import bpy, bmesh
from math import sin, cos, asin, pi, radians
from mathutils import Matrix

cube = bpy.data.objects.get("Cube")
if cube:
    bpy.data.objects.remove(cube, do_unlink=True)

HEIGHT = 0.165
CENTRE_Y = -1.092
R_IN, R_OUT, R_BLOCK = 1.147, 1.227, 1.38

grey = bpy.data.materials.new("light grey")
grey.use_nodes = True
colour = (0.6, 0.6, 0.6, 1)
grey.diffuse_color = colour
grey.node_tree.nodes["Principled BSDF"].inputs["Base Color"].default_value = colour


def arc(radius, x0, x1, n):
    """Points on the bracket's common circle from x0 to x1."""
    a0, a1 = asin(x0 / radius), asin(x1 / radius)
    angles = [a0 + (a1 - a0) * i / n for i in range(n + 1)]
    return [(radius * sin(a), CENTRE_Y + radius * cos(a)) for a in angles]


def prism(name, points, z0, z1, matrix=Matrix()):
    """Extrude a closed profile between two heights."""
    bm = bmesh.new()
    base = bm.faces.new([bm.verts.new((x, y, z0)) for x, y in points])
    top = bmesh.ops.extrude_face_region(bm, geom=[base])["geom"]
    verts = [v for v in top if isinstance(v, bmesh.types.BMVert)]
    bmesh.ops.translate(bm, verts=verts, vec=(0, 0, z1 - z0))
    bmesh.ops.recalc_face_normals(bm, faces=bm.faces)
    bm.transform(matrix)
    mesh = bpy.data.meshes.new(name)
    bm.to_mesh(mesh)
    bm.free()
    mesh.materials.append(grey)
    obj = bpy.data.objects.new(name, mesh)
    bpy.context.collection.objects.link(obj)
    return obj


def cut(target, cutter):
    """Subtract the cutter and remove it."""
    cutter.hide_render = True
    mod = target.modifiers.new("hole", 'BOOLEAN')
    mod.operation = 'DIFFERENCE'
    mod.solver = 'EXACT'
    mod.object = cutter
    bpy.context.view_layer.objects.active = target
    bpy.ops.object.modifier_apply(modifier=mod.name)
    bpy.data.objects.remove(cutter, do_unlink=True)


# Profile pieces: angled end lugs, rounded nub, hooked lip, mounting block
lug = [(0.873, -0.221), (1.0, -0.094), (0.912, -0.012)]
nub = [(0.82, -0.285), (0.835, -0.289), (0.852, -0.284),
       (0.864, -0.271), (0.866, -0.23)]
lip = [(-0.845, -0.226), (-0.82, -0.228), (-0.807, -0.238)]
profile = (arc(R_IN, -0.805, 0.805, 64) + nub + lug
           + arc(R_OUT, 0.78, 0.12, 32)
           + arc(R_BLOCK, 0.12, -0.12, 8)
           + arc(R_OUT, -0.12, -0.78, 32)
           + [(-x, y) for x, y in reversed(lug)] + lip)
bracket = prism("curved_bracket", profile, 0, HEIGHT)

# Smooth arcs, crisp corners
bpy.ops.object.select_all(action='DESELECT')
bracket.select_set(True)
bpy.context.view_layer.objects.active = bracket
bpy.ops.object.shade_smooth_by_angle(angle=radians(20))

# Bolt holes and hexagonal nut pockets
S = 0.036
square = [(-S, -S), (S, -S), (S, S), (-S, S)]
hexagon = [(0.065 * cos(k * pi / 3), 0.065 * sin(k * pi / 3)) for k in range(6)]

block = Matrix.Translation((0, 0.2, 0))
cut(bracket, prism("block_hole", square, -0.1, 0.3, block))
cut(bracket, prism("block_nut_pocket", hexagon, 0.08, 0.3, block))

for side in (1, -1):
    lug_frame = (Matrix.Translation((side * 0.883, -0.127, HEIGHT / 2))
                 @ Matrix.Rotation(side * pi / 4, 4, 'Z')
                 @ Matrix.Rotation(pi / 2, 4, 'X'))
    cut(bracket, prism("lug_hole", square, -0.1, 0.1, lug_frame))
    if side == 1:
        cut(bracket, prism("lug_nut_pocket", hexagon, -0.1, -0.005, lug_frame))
==
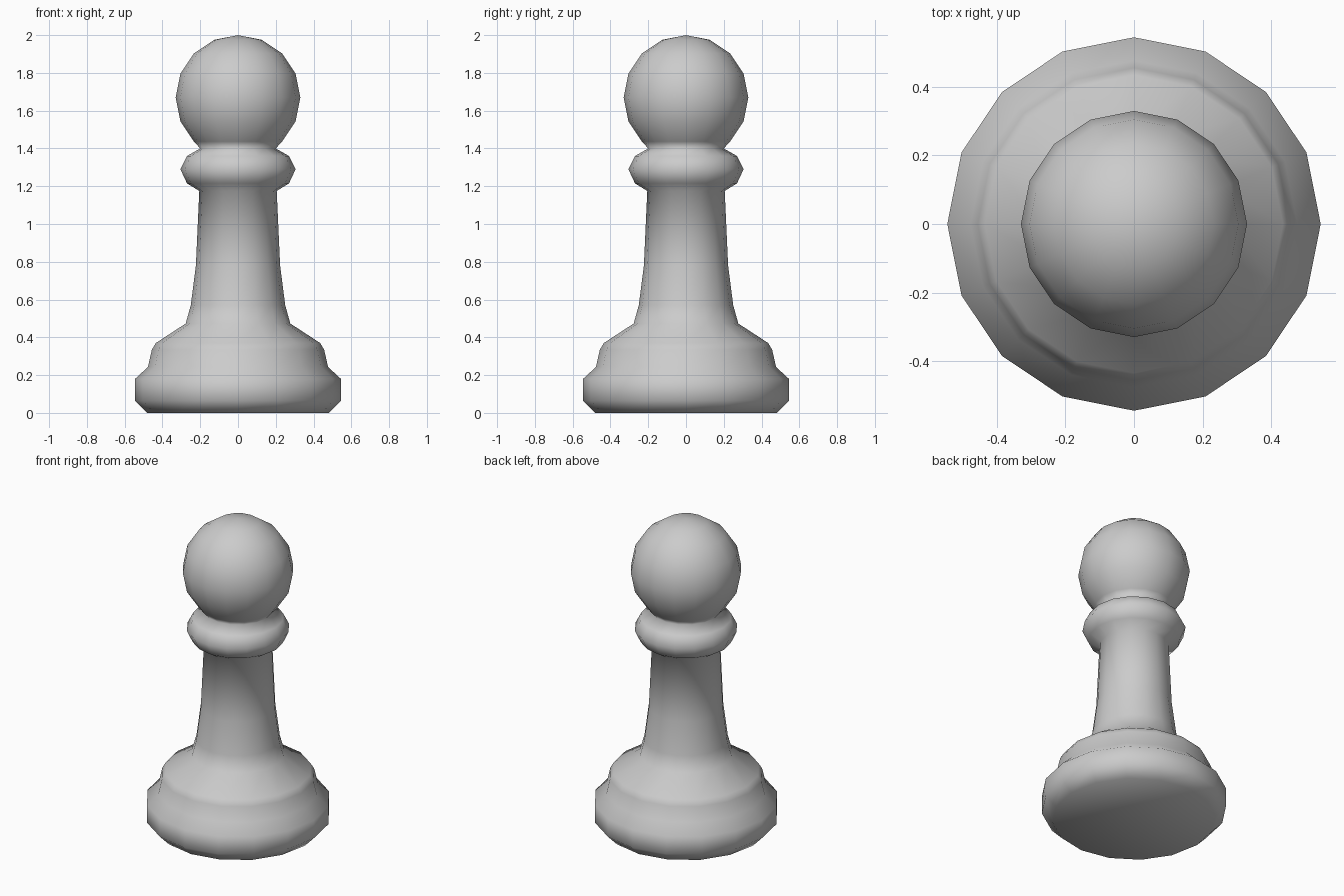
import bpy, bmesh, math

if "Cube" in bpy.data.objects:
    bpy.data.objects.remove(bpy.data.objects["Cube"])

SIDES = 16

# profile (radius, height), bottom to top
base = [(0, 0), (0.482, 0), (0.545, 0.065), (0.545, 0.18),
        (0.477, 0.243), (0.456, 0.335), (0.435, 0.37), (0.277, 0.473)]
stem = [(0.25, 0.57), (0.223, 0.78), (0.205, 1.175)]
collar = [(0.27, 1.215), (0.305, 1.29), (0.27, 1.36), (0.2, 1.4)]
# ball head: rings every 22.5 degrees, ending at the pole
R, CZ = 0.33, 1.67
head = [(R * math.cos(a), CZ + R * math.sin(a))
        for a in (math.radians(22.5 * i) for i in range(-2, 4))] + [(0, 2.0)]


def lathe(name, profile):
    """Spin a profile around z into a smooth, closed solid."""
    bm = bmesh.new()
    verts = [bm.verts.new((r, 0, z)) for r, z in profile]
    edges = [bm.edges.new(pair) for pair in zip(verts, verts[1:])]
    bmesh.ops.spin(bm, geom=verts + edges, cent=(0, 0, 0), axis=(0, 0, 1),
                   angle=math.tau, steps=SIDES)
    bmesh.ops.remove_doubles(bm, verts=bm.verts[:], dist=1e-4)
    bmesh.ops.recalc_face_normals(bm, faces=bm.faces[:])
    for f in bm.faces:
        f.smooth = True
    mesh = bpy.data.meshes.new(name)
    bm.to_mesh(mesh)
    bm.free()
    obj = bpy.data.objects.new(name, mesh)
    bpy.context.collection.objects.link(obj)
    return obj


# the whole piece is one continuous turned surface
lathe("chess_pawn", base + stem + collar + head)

▶ **PROBLEM TO SOLVE**:
Which lines of the listing contain the word "target"? Copy each of them.

▶ **RESPONSE TO THE EXERCISE**:
def cut(target, cutter):
    mod = target.modifiers.new("hole", 'BOOLEAN')
    bpy.context.view_layer.objects.active = target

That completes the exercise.